Our bias is tilted towards emphasizing the understanding of the true source of POWER. It matters not, whether that power is restricted, or unrestricted. Power over human still POWER. Aggressive human beings seek power. Accordingly, most assumptions and biases regarding POWER affect our views of human history. Perhaps above all other biases (and we have others that are less significant), our primary bias is that we see both history and current events through a military prism.
What does this mean?
It means we recognize that those who win the military competitions in human history, have the greatest influence on how events sequence themselves. It also means the historians collecting their paychecks signed by the winners, are the one who actually write the most widely accepted versions of history.

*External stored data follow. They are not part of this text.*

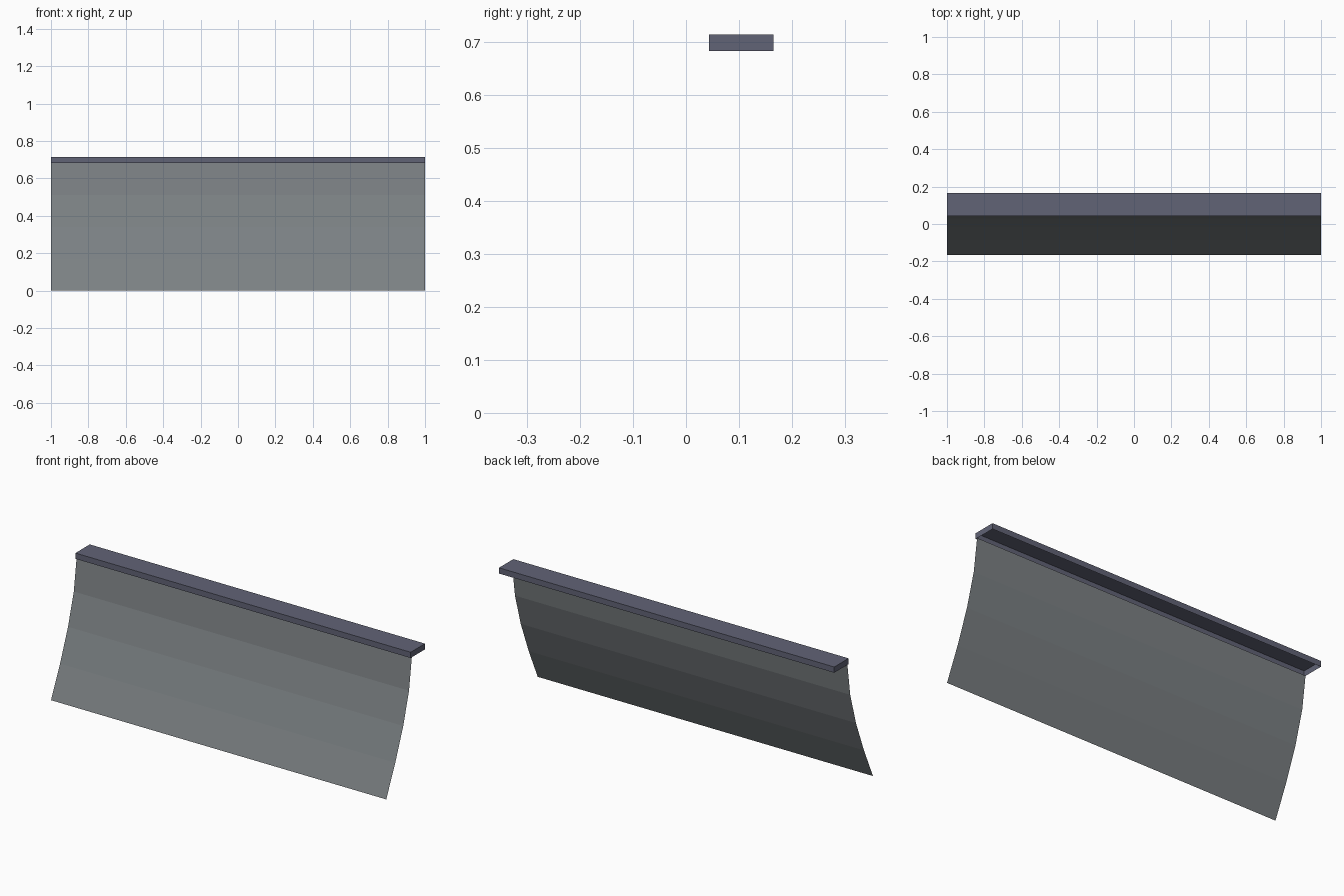
import bpy, bmesh

if "Cube" in bpy.data.objects:
    bpy.data.objects.remove(bpy.data.objects["Cube"])


def material(name, rgb):
    m = bpy.data.materials.new(name)
    m.diffuse_color = (*rgb, 1)
    m.use_nodes = True
    m.node_tree.nodes["Principled BSDF"].inputs["Base Color"].default_value = m.diffuse_color
    return m


def make_object(name, bm, mat):
    mesh = bpy.data.meshes.new(name)
    bm.to_mesh(mesh)
    bm.free()
    mesh.materials.append(mat)
    obj = bpy.data.objects.new(name, mesh)
    bpy.context.collection.objects.link(obj)
    return obj


# Curved wall: single-sided sheet, side profile (y, z) swept along x
profile = [(-0.165, 0), (-0.088, 0.168), (-0.02, 0.341),
           (0.029, 0.512), (0.053, 0.684)]
bm = bmesh.new()
rows = [[bm.verts.new((x, y, z)) for x in (-1, 1)] for y, z in profile]
for (a, b), (c, d) in zip(rows, rows[1:]):
    bm.faces.new((a, b, d, c))
make_object("curved_wall", bm, material("wall_grey", (0.2, 0.22, 0.23)))

# Top ledge: thin box, open underneath
y0, y1, z0, z1 = 0.043, 0.165, 0.683, 0.714
bm = bmesh.new()
bmesh.ops.create_cube(bm, size=1)
bmesh.ops.scale(bm, vec=(2, y1 - y0, z1 - z0), verts=bm.verts)
bmesh.ops.translate(bm, vec=(0, (y0 + y1) / 2, (z0 + z1) / 2), verts=bm.verts)
bm.normal_update()
bottom = [f for f in bm.faces if f.normal.z < -0.5]
bmesh.ops.delete(bm, geom=bottom, context='FACES_ONLY')
make_object("top_ledge", bm, material("ledge_blue_grey", (0.12, 0.125, 0.18)))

This logical reality runs parallel with recorded human history. It does not matter if we are evaluating the Babylonians, the Romans, Ghengis Khan, Alexander the Great, Attila the Hun, Charlemagne, The Ming and Qing Dynasties, Napoleon, Frederick the Great, Ivan the Terrible, Peter the Great, The House of Bourbon, The Hapsburgs, or others who remain prominent. These historic figures, commanded winning armies. Though some on the list above lived thousands of years ago, they still have much in common with George Washington, Andrew Jackson, U.S. Grant, and Dwight D. Eisenhower. The binding threads of all those mentioned above are their involvement as either civilian generals and/or military generals over the course of human history.
Simply put, while it is true that not all generals become presidents, emperors, or prime ministers, it is true that all national leaders are in effect, generals, for they either act as generals through their appointments of those who do act as generals.
We find it curious that ambitious civilian politicians, who have the power to appoint military generals, also behave like generals themselves. and also encounter many of the same conflicts as military generals. This is true because in a very real sense, politics is warfare. As such, winning politicians are those with great battle plans, superior execution, and a disdain for their competitors......just like military generals.
We also find it interesting that there are amazing paradoxes in civilian America. The largest three cloud computing providers in the United States all competed for the enormous $10 billion Jedi contract with the U.S. military.
Oddly, and naively, Amazon Web Services, Microsoft, and Google all feature corporate cultures that abhor all things military. So much is this the case, that executives at all three companies admitted struggling to identify sufficient numbers of employees with any enthusiasm whatsoever for working on this decidedly military contract/project.
Most certainly this astonishing situation is a testament to the failure of America’s education system. Teaching students about the fundamental truth of the importance of the military, as this idea applies to the protection of valued American freedoms, has become a 21st Century anachronism. Though the importance of a strong military applies to most of human history, it has become almost taboo in the space known as "progressive America," also known as "public education."
Regardless of American public education’s desperately clueless agenda, the fundamental truth is this: We Americans, will through our votes, tender significant control over our lives to civilian generals and their military appointees. And if the people we elect, fail in the area of national defense, control of our futures will fall into the hands of someone else’s civilian and military generals.
The importance of this either/or trap cannot be overstated.
As such, we prefer to not dwell on whether this sudden change in a timeless circumstance, is either good or bad. Instead, we will remain focused on the reality of its truth.



Post a Comment